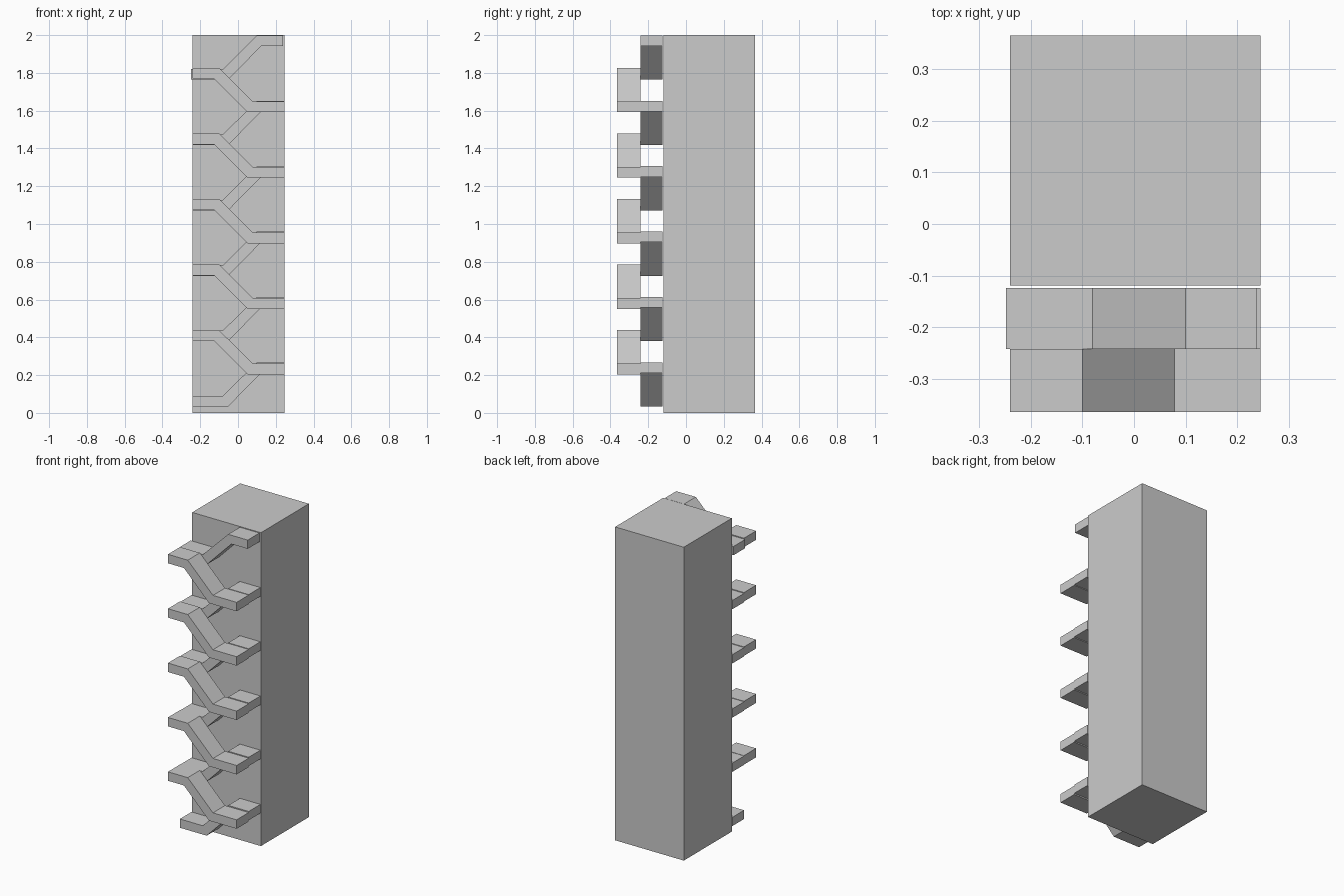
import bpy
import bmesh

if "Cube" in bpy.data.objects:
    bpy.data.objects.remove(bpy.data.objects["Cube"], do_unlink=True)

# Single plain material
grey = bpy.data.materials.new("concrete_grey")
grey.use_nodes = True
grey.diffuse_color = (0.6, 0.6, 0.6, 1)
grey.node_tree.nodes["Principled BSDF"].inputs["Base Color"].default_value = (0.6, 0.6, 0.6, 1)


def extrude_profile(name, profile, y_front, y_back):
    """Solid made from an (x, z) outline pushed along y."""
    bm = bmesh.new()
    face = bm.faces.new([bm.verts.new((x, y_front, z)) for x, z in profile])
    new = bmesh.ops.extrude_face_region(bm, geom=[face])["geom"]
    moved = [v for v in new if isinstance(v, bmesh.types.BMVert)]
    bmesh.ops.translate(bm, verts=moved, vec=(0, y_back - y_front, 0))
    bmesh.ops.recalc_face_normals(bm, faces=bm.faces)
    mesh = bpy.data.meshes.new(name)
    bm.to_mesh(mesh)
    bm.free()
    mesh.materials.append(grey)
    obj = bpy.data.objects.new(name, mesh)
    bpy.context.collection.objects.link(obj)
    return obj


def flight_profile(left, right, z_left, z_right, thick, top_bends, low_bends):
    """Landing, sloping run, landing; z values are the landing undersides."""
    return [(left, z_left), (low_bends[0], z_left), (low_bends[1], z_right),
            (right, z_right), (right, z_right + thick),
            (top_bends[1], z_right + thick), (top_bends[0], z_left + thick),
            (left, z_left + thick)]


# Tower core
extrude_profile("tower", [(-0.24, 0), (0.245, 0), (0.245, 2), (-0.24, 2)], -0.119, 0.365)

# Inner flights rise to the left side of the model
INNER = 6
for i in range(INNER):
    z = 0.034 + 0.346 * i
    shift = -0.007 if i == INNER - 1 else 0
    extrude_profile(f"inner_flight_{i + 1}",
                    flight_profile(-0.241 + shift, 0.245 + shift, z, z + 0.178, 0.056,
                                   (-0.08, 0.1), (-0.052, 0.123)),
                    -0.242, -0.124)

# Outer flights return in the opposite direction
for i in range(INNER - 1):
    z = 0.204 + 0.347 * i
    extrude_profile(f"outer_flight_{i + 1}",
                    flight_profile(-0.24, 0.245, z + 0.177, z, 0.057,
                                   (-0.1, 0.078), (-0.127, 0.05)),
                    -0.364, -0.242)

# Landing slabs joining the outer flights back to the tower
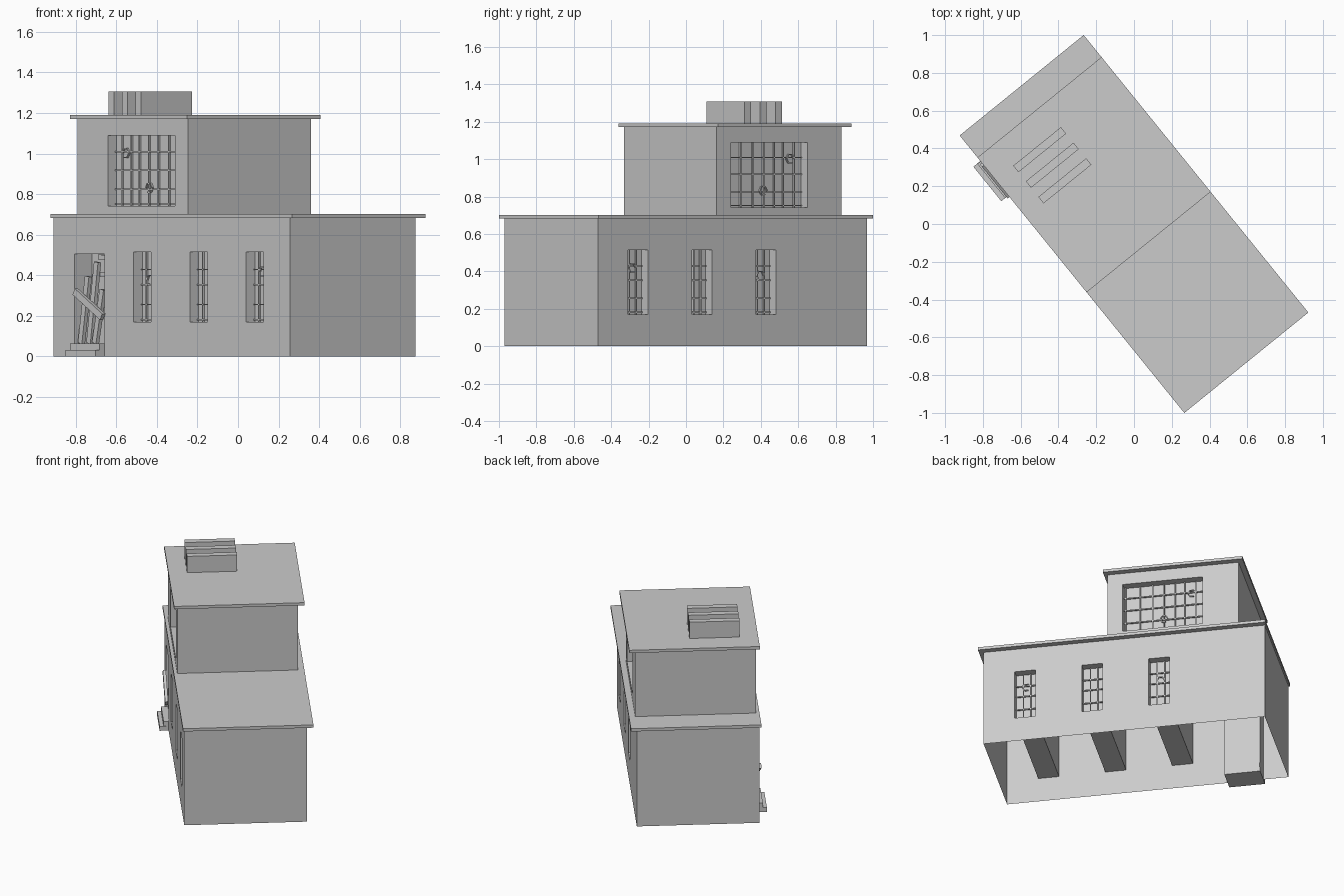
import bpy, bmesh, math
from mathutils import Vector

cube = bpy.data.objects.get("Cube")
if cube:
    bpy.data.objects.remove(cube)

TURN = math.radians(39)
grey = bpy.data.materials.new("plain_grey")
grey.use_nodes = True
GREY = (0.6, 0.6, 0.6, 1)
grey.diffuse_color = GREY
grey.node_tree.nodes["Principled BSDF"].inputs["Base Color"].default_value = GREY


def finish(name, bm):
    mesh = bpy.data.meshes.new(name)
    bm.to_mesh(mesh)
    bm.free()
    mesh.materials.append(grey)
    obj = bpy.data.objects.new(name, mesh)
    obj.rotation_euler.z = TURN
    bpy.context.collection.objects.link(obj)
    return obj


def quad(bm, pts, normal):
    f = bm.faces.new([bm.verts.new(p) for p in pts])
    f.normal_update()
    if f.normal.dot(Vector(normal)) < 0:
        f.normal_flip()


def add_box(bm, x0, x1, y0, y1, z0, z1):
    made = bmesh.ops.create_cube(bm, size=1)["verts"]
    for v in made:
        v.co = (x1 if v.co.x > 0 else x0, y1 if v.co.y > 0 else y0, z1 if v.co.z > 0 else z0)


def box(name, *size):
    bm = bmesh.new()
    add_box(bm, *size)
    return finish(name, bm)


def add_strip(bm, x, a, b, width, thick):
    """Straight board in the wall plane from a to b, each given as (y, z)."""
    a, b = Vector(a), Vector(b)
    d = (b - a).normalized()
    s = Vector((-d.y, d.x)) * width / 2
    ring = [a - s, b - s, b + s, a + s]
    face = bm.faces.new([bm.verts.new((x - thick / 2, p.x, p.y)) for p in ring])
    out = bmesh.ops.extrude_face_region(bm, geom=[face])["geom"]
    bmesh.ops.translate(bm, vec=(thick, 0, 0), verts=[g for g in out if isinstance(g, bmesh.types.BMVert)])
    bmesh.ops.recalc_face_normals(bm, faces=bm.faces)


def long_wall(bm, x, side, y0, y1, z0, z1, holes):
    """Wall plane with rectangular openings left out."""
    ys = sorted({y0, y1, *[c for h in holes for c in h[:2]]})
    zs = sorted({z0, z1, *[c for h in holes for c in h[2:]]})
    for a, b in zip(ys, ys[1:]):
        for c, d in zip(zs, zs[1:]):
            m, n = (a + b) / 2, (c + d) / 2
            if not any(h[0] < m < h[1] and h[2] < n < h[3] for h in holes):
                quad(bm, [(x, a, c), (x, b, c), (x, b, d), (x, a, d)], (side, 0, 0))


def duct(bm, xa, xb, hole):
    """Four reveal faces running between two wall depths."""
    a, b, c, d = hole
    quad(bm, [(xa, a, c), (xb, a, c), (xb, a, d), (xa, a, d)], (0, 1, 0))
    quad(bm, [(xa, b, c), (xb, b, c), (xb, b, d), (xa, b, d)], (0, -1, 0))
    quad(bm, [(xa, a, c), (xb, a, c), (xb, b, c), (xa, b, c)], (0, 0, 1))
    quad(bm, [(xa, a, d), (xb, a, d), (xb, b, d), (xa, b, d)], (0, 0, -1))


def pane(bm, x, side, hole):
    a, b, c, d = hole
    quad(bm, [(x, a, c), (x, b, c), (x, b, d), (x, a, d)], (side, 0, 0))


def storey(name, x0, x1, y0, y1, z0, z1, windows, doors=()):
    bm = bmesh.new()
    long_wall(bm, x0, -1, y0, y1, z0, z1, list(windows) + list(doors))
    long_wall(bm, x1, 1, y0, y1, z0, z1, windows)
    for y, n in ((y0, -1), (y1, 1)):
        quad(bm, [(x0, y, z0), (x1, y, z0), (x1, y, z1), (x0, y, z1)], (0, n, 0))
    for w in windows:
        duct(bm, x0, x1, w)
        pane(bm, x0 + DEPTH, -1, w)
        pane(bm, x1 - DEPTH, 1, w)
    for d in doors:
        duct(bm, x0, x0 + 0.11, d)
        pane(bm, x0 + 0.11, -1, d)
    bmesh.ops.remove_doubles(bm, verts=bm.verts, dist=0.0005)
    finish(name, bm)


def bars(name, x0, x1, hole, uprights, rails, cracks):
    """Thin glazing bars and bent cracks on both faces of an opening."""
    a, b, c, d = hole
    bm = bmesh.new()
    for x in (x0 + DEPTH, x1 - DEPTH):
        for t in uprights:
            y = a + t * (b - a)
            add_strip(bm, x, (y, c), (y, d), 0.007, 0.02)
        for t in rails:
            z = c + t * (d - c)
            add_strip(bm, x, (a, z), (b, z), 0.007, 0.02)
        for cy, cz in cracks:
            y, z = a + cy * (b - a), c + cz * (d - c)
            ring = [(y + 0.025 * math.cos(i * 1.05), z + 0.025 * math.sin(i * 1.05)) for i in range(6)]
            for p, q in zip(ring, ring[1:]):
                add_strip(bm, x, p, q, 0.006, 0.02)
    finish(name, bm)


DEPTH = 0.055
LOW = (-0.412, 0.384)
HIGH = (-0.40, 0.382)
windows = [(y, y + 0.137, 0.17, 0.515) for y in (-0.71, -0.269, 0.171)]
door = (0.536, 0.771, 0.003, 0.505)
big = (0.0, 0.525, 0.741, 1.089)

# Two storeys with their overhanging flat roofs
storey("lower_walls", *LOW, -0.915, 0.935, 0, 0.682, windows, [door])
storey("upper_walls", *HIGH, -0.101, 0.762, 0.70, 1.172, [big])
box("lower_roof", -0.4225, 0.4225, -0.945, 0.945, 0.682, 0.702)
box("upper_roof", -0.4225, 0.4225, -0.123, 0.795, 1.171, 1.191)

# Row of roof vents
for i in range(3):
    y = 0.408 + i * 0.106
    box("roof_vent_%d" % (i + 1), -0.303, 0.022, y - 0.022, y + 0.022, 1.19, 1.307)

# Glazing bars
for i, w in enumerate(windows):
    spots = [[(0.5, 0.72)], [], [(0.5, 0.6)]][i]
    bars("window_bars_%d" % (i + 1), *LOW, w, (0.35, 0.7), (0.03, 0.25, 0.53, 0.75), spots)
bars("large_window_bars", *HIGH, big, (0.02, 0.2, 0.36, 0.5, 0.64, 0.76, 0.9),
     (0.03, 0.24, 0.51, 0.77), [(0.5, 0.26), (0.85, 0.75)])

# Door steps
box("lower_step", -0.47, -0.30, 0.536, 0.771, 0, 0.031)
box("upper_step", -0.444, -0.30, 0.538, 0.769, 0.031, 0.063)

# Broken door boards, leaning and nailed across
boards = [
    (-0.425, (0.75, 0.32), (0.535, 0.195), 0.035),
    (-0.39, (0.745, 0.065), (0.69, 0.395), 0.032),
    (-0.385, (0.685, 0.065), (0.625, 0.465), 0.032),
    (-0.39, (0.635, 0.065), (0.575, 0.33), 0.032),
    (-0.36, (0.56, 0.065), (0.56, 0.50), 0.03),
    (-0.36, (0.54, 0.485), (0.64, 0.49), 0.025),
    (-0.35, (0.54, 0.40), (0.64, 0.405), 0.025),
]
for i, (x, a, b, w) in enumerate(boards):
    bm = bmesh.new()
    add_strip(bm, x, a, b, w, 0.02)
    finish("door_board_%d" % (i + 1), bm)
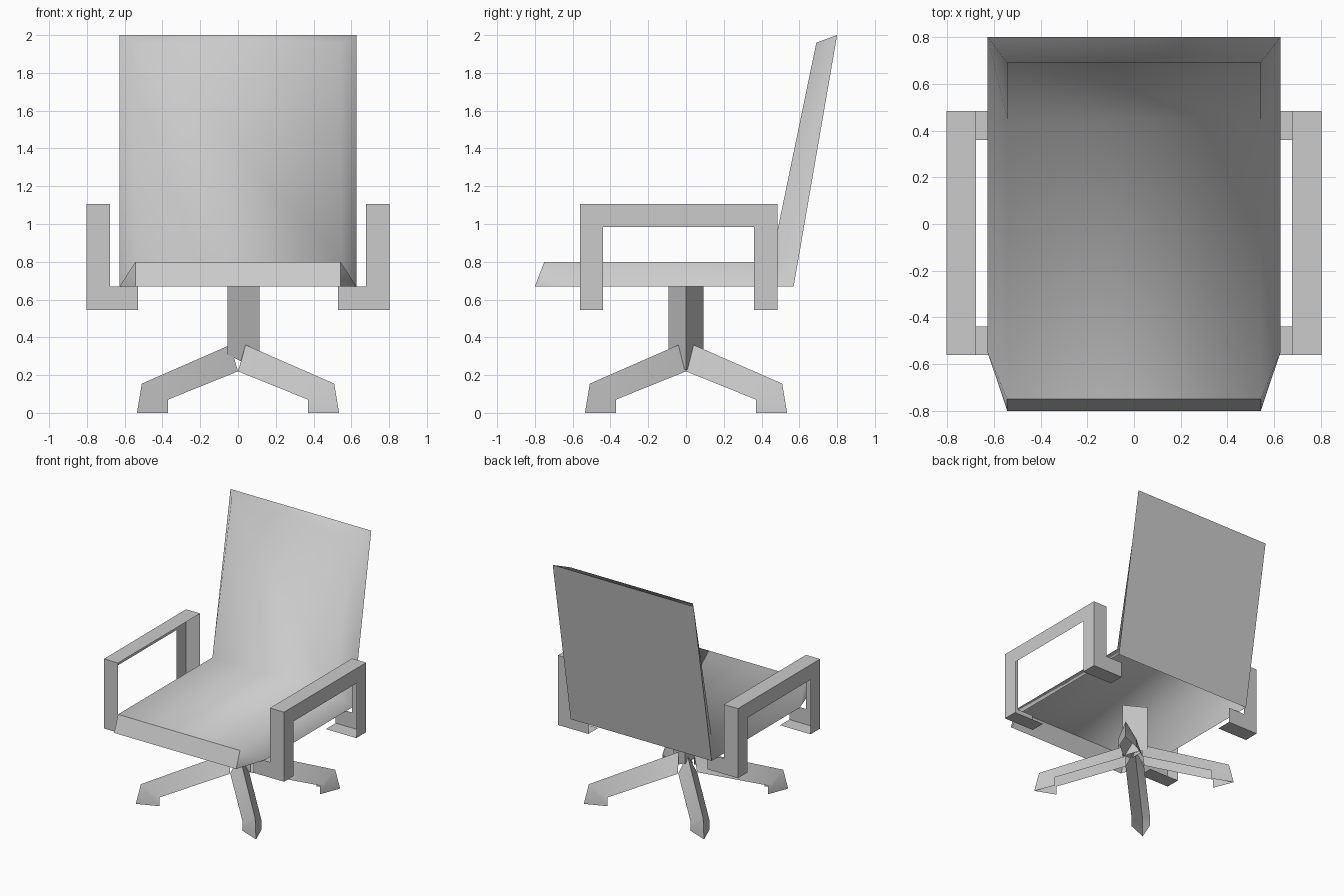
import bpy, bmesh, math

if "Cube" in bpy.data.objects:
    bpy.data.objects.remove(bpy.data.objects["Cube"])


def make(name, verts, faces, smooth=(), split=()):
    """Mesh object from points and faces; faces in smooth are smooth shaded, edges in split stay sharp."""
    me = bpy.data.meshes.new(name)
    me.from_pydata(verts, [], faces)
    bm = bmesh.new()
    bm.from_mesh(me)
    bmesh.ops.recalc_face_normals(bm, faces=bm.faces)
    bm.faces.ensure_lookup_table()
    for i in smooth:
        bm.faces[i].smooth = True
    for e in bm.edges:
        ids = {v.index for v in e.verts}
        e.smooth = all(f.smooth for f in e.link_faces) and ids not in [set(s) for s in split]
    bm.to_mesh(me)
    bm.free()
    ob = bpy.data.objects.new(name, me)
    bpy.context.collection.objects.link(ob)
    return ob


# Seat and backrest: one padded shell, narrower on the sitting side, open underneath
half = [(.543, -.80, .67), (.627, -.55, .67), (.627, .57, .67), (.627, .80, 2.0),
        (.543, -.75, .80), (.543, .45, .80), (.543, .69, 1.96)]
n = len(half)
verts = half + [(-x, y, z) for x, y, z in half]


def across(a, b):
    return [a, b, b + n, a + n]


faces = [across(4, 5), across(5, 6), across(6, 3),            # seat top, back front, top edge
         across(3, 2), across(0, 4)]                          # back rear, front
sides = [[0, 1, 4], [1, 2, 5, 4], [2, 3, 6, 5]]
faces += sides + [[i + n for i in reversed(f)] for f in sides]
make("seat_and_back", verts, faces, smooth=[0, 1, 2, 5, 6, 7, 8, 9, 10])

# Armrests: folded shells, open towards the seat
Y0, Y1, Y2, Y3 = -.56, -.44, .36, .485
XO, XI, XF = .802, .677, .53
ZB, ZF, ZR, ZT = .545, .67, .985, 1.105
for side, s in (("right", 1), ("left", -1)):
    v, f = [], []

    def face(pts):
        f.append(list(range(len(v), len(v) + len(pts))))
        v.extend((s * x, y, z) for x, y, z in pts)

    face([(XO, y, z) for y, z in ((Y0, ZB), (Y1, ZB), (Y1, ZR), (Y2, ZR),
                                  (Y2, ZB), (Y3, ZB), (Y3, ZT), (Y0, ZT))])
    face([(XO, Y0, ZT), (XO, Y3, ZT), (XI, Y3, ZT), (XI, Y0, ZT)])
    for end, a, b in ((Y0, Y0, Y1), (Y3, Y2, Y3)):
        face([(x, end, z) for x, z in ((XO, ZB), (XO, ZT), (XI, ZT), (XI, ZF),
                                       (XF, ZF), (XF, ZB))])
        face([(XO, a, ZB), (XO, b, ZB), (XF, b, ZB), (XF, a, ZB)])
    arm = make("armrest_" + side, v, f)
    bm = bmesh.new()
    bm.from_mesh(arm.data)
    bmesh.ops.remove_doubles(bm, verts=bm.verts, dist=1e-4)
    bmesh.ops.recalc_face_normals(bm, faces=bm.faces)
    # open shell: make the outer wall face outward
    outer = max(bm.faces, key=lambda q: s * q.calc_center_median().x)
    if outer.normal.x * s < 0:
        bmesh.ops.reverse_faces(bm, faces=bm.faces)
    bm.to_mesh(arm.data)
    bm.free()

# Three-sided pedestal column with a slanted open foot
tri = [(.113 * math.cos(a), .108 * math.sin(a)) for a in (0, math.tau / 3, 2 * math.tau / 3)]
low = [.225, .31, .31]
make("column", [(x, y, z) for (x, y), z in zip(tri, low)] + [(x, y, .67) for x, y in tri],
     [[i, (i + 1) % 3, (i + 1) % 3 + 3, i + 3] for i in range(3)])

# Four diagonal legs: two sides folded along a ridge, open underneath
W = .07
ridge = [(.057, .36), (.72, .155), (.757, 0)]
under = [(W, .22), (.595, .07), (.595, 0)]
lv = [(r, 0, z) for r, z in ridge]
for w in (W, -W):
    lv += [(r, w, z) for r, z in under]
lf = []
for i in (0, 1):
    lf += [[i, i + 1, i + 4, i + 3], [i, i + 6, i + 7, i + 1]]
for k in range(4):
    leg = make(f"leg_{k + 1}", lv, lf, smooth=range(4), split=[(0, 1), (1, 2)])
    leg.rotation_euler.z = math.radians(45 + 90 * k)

• EXERCISE AIM: The lines to reproduce run from the line containing "(XI, Y0, ZT)])" to the end of the listing; write them out exactly and add nothing.

• TASK SOLUTION:
    face([(XO, Y0, ZT), (XO, Y3, ZT), (XI, Y3, ZT), (XI, Y0, ZT)])
    for end, a, b in ((Y0, Y0, Y1), (Y3, Y2, Y3)):
        face([(x, end, z) for x, z in ((XO, ZB), (XO, ZT), (XI, ZT), (XI, ZF),
                                       (XF, ZF), (XF, ZB))])
        face([(XO, a, ZB), (XO, b, ZB), (XF, b, ZB), (XF, a, ZB)])
    arm = make("armrest_" + side, v, f)
    bm = bmesh.new()
    bm.from_mesh(arm.data)
    bmesh.ops.remove_doubles(bm, verts=bm.verts, dist=1e-4)
    bmesh.ops.recalc_face_normals(bm, faces=bm.faces)
    # open shell: make the outer wall face outward
    outer = max(bm.faces, key=lambda q: s * q.calc_center_median().x)
    if outer.normal.x * s < 0:
        bmesh.ops.reverse_faces(bm, faces=bm.faces)
    bm.to_mesh(arm.data)
    bm.free()

# Three-sided pedestal column with a slanted open foot
tri = [(.113 * math.cos(a), .108 * math.sin(a)) for a in (0, math.tau / 3, 2 * math.tau / 3)]
low = [.225, .31, .31]
make("column", [(x, y, z) for (x, y), z in zip(tri, low)] + [(x, y, .67) for x, y in tri],
     [[i, (i + 1) % 3, (i + 1) % 3 + 3, i + 3] for i in range(3)])

# Four diagonal legs: two sides folded along a ridge, open underneath
W = .07
ridge = [(.057, .36), (.72, .155), (.757, 0)]
under = [(W, .22), (.595, .07), (.595, 0)]
lv = [(r, 0, z) for r, z in ridge]
for w in (W, -W):
    lv += [(r, w, z) for r, z in under]
lf = []
for i in (0, 1):
    lf += [[i, i + 1, i + 4, i + 3], [i, i + 6, i + 7, i + 1]]
for k in range(4):
    leg = make(f"leg_{k + 1}", lv, lf, smooth=range(4), split=[(0, 1), (1, 2)])
    leg.rotation_euler.z = math.radians(45 + 90 * k)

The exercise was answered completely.